By 1970 Chouinard Equipment was the largest supplier of climbing hardware in the U.S. But with the growth in popularity of climbing came an environmental issue. Rock climbing remained very concentrated on the same rocks and cliffs. All that climbing gear was damaging the rock faces. The rocks had to endure repeated hammering during placement and removal of the pitons. Chouinard and Frost decided to phase out of the piton business. They knew it was a big business risk but they believed the environmental risk to the rocks was greater. This difficult decision made them search for another way to continue climbing and protect the cliffs. They came up with an alternative – aluminum chocks. The chocks could be wedged in by hand rather than hammered in and out. They introduced their aluminum chocks in the first Chouinard Equipment Catalog printed in 1972. Within a few months of the catalog’s release the piton business was done. They were selling chocks faster than they could be made.

On a winter climbing trip in 1970 to Scotland Chouinard bought himself a regulation rugby shirt for a souvenir. Up until this time “active sportswear” in the U.S. consisted of gray sweatshirts and pants. The basic climbing uniform consisted of cut-off tan chinos and white dress shirts from thrift stores. Chouinard’s rugby shirt was built to withstand the rugged sport with its reinforced seams and smooth collar. Plus it was colorful – blue, red, and yellow stripes, a noticeable departure from outdoor wear’s tan and forest green palette. When he wore his rugby shirt back home in the U.S. all his climbing friends wanted one. They began ordering and selling shirts from England, New Zealand and Argentina. They couldn’t keep them in stock. They had started a fashion craze in the U.S.

Chouinard’s active wear sales helped support the marginally profitable hardware business. But as they sold more and more Chouinard decided that they needed a name for their clothing business. Even though Chouinard Equipment had a good company image, he didn’t want people to associate their clothes with just mountain climbing.
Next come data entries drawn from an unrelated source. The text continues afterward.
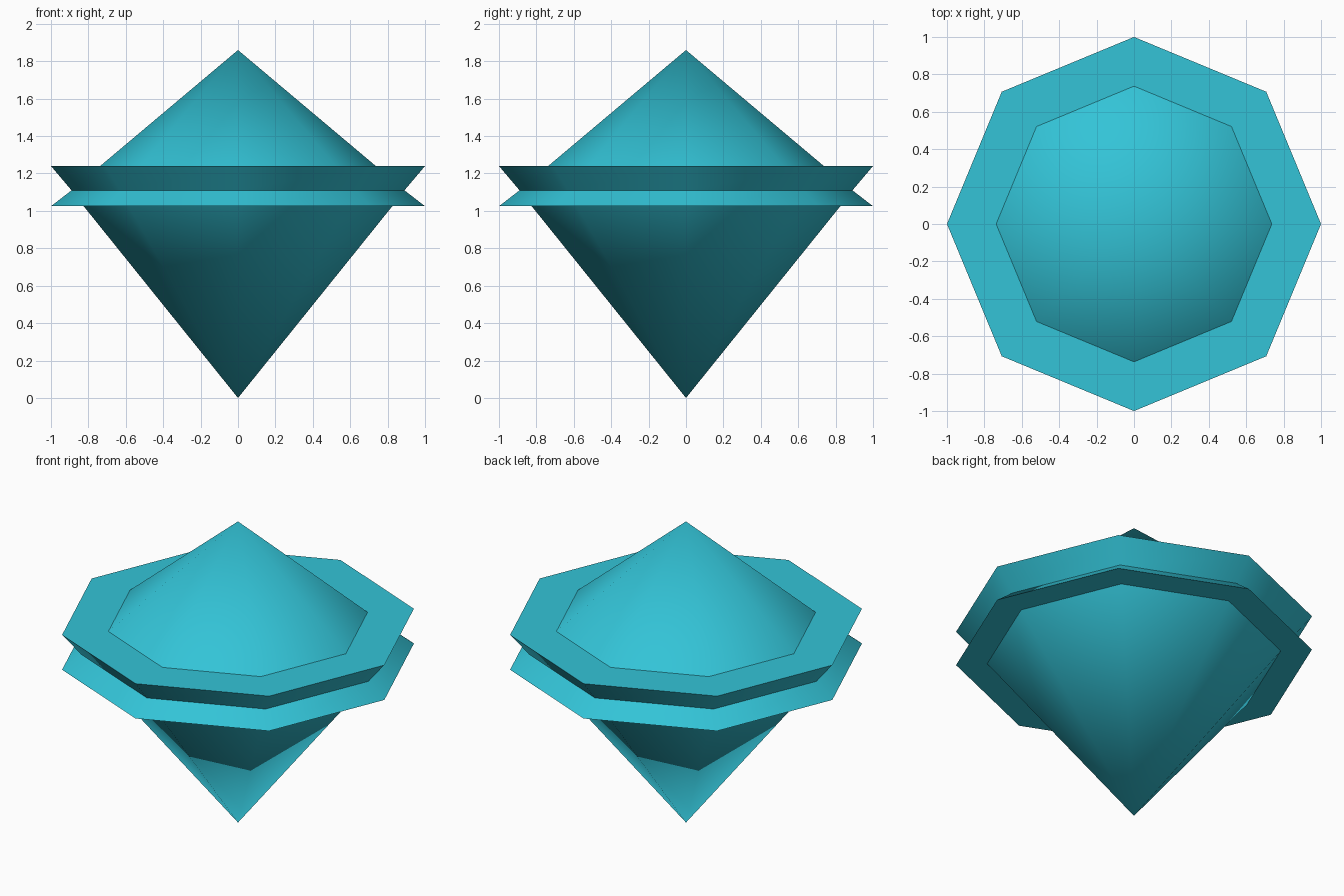
import bpy
import bmesh
from math import cos, sin, tau, radians

SIDES = 8

default = bpy.data.objects.get("Cube")
if default:
    bpy.data.objects.remove(default, do_unlink=True)

# Single turquoise material
turquoise = bpy.data.materials.new("turquoise")
turquoise.use_nodes = True
colour = (0.033, 0.55, 0.68, 1.0)
turquoise.diffuse_color = colour
turquoise.node_tree.nodes["Principled BSDF"].inputs["Base Color"].default_value = colour


def lathe(name, profile):
    """Turn a (radius, height) profile, listed bottom to top, into an eight-sided shell."""
    bm = bmesh.new()
    rings = []
    for r, z in profile:
        if r == 0:
            rings.append([bm.verts.new((0, 0, z))] * SIDES)
        else:
            rings.append([bm.verts.new((r * cos(tau * i / SIDES), r * sin(tau * i / SIDES), z))
                          for i in range(SIDES)])
    for low, high in zip(rings, rings[1:]):
        for i in range(SIDES):
            j = (i + 1) % SIDES
            corners = dict.fromkeys((low[i], low[j], high[j], high[i]))
            bm.faces.new(list(corners))
    mesh = bpy.data.meshes.new(name)
    bm.to_mesh(mesh)
    bm.free()
    mesh.materials.append(turquoise)
    obj = bpy.data.objects.new(name, mesh)
    bpy.context.collection.objects.link(obj)
    bpy.ops.object.select_all(action="DESELECT")
    obj.select_set(True)
    bpy.context.view_layer.objects.active = obj
    bpy.ops.object.shade_smooth_by_angle(angle=radians(38))
    return obj


BOTTOM, WAIST, TOP = 1.025, 1.11, 1.24   # collar heights
LOWER_R, UPPER_R = 0.825, 0.737          # cone radii where they meet the collar

# Lower point
lathe("lower_cone", [(0, 0), (LOWER_R, BOTTOM)])
# Flared collar with a pinched waist
lathe("collar", [(LOWER_R, BOTTOM), (1, BOTTOM), (0.89, WAIST), (1, TOP), (UPPER_R, TOP)])
# Upper point
lathe("upper_cone", [(UPPER_R, TOP), (0, 1.86)])
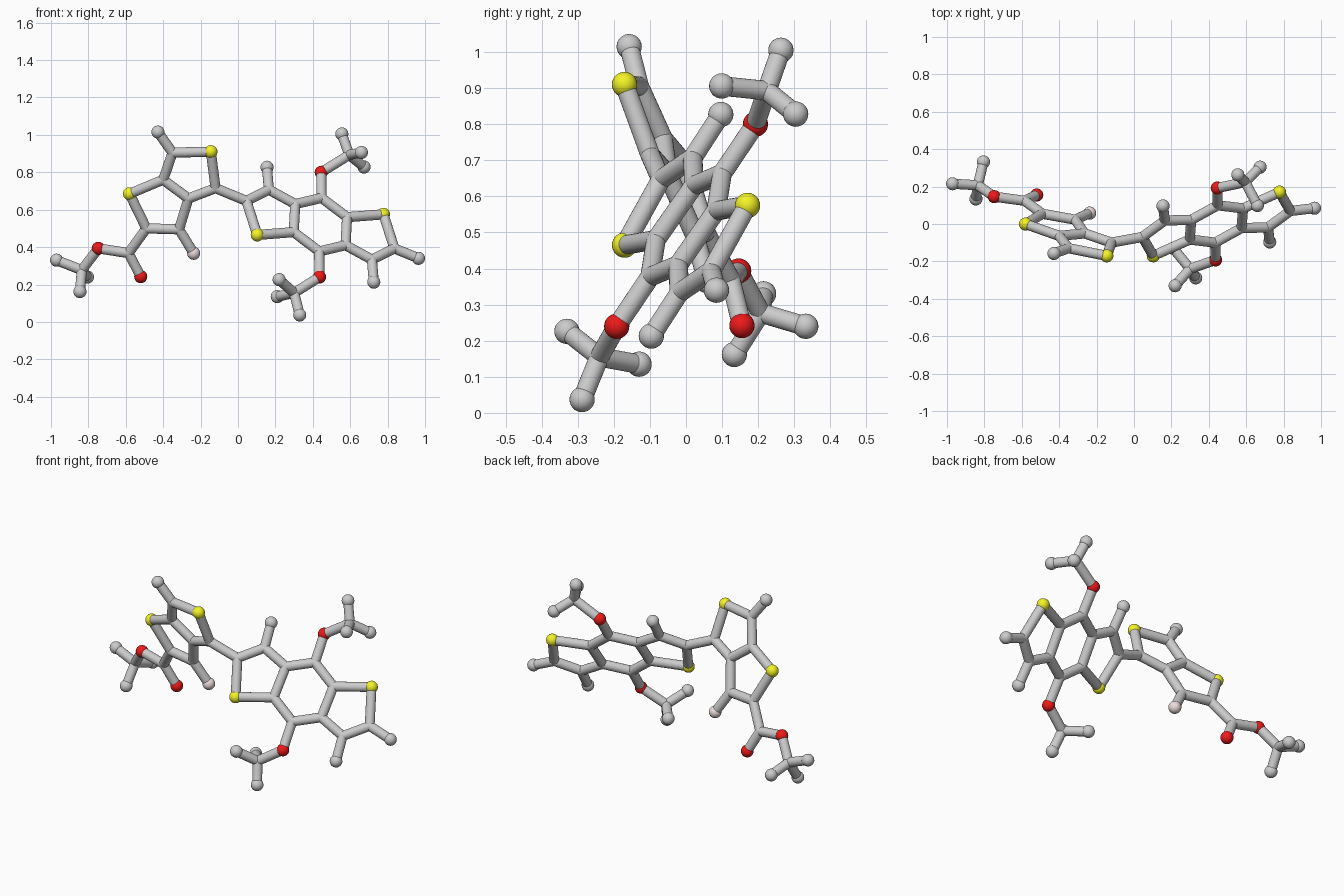
import bpy
import math
from mathutils import Vector

if "Cube" in bpy.data.objects:
    bpy.data.objects.remove(bpy.data.objects["Cube"])

BALL, ROD = 0.035, 0.027
SIDES = 24


def material(name, color):
    m = bpy.data.materials.new(name)
    m.diffuse_color = color
    m.use_nodes = True
    m.node_tree.nodes["Principled BSDF"].inputs["Base Color"].default_value = m.diffuse_color
    return m


COLORS = {
    "sulfur": material("yellow", (0.9, 0.9, 0.02, 1)),
    "oxygen": material("red", (0.85, 0.01, 0.01, 1)),
    "fluorine": material("pale_pink", (0.85, 0.72, 0.72, 1)),
}


def ball(kind, p, r=BALL):
    bpy.ops.mesh.primitive_uv_sphere_add(segments=SIDES, ring_count=14, radius=r, location=p)
    o = bpy.context.object
    o.name = kind + "_ball"
    bpy.ops.object.shade_smooth()
    if kind in COLORS:
        o.data.materials.append(COLORS[kind])


def rod(a, b):
    d = b - a
    bpy.ops.mesh.primitive_cylinder_add(vertices=SIDES, radius=ROD, depth=d.length, location=(a + b) / 2)
    o = bpy.context.object
    o.name = "bond_rod"
    o.rotation_mode = 'QUATERNION'
    o.rotation_quaternion = d.to_track_quat('Z', 'Y')
    bpy.ops.object.shade_smooth_by_angle(angle=math.radians(40))


def left_plane(x, z):
    return Vector((x, 0.156 - 0.19 * x - 0.389 * z, z))


def right_plane(x, z):
    return Vector((x, -0.527 + 0.394 * x + 0.68 * z, z))


atoms = {}

# Left flat pair of five-sided rings, with its side atoms
for n, x, z in [("m1", -.428, 1.015), ("c2", -.35, .905), ("s3", -.145, .91),
                ("c4", -.12, .715), ("c5", -.265, .66), ("c6", -.40, .76),
                ("s7", -.58, .685), ("c8", -.49, .50), ("c9", -.315, .495),
                ("f1", -.237, .367), ("c10", -.585, .368)]:
    atoms[n] = left_plane(x, z)

# Right flat three-ring core: half of it, then the opposite half through the centre
centre = right_plane(.4405, .52)
for n, x, z in [("c11", .045, .647), ("c12", .165, .707), ("c13", .306, .63),
                ("c15", .298, .48), ("s14", .103, .465), ("c16", .447, .663),
                ("o17", .445, .80), ("m12", .155, .827)]:
    p = right_plane(x, z)
    atoms[n] = p
    atoms[n + "b"] = 2 * centre - p
atoms["m11b"] = right_plane(.965, .34)

# Side groups standing out of the flat rings
for n, p in {
    "o1": (-.52, .155, .242), "o2": (-.747, .146, .393), "c30": (-.835, .207, .277),
    "m30": (-.97, .215, .33), "m31": (-.845, .134, .162), "m32": (-.805, .332, .24),
    "c40": (.595, .224, .893), "m40": (.555, .263, 1.005), "m41": (.66, .099, .906),
    "m42": (.674, .304, .828),
    "c50": (.30, -.24, .155), "m50": (.22, -.33, .226), "m51": (.21, -.13, .135),
    "m52": (.33, -.288, .037),
}.items():
    atoms[n] = Vector(p)

# Chains of bonds
half = ["c11 c12 c13 c15 s14 c11", "c13 c16 o17", "c12 m12"]
chains = ["m1 c2 s3 c4 c5 c6 s7 c8 c9 c5", "c2 c6", "c9 f1", "c8 c10 o1",
          "c10 o2 c30 m30", "m31 c30 m32", "c4 c11", "c11b m11b",
          "c16 c15b", "c16b c15",
          "o17 c40 m40", "m41 c40 m42", "o17b c50 m50", "m51 c50 m52"]
chains += half + [" ".join(n + "b" for n in c.split()) for c in half]
for c in chains:
    names = c.split()
    for a, b in zip(names, names[1:]):
        rod(atoms[a], atoms[b])

# Balls: full size on coloured and end atoms, flush joints elsewhere
kinds = {"s": "sulfur", "o": "oxygen", "f": "fluorine", "m": "end"}
for n, p in atoms.items():
    if n[0] in kinds:
        ball(kinds[n[0]], p)
    else:
        ball("joint", p, ROD)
The Patagonia label was born.

Chouinard’s Patagonia Company spent years working with Malden Mills in California developing fabrics that would include the best of wool (insulates when wet) and the best of synthetics (wicks moisture away from the body). They developed polypropylene, Capilene polyester and Synchilla fleece. They also kept the vivid colors of the rugby shirts to keep the “bland” out of active wear.

In 1994, Chouinard once again made a hard business choice on behalf of the environment. He had become aware that the cotton products, which made up 20 per cent of their sales, came from industrial farming and required all sorts of Earth-damaging toxic chemicals. He threatened to walk away from Patagonia. He said, “I don’t want to be in business if I have to use this product.” He gave the company 18 months to switch completely to organic cotton. The transition was difficult. They had a hard time finding organic farmers. They had to fight banks whose interests were tied to big chemical companies. They had to find new gins and mills. They went a year without making a profit on their cotton products. Patagonia survived. “But the bigger point”, he said, “is that the switch was profitable and the right thing to do, a concept that corporate America often doesn’t get.”

Since 1985, Patagonia has donated 1 percent of its annual sales to grass-roots environmental groups. It has even convinced more than 1,200 companies to follow its lead and join its “1% for the Planet” group. They have brought together an unprecedented coalition of governors, businesses and environmental groups to protect animal migration corridors. Yvon Chouinard was elected to Newsweek’s “Best Leaders of 2009”.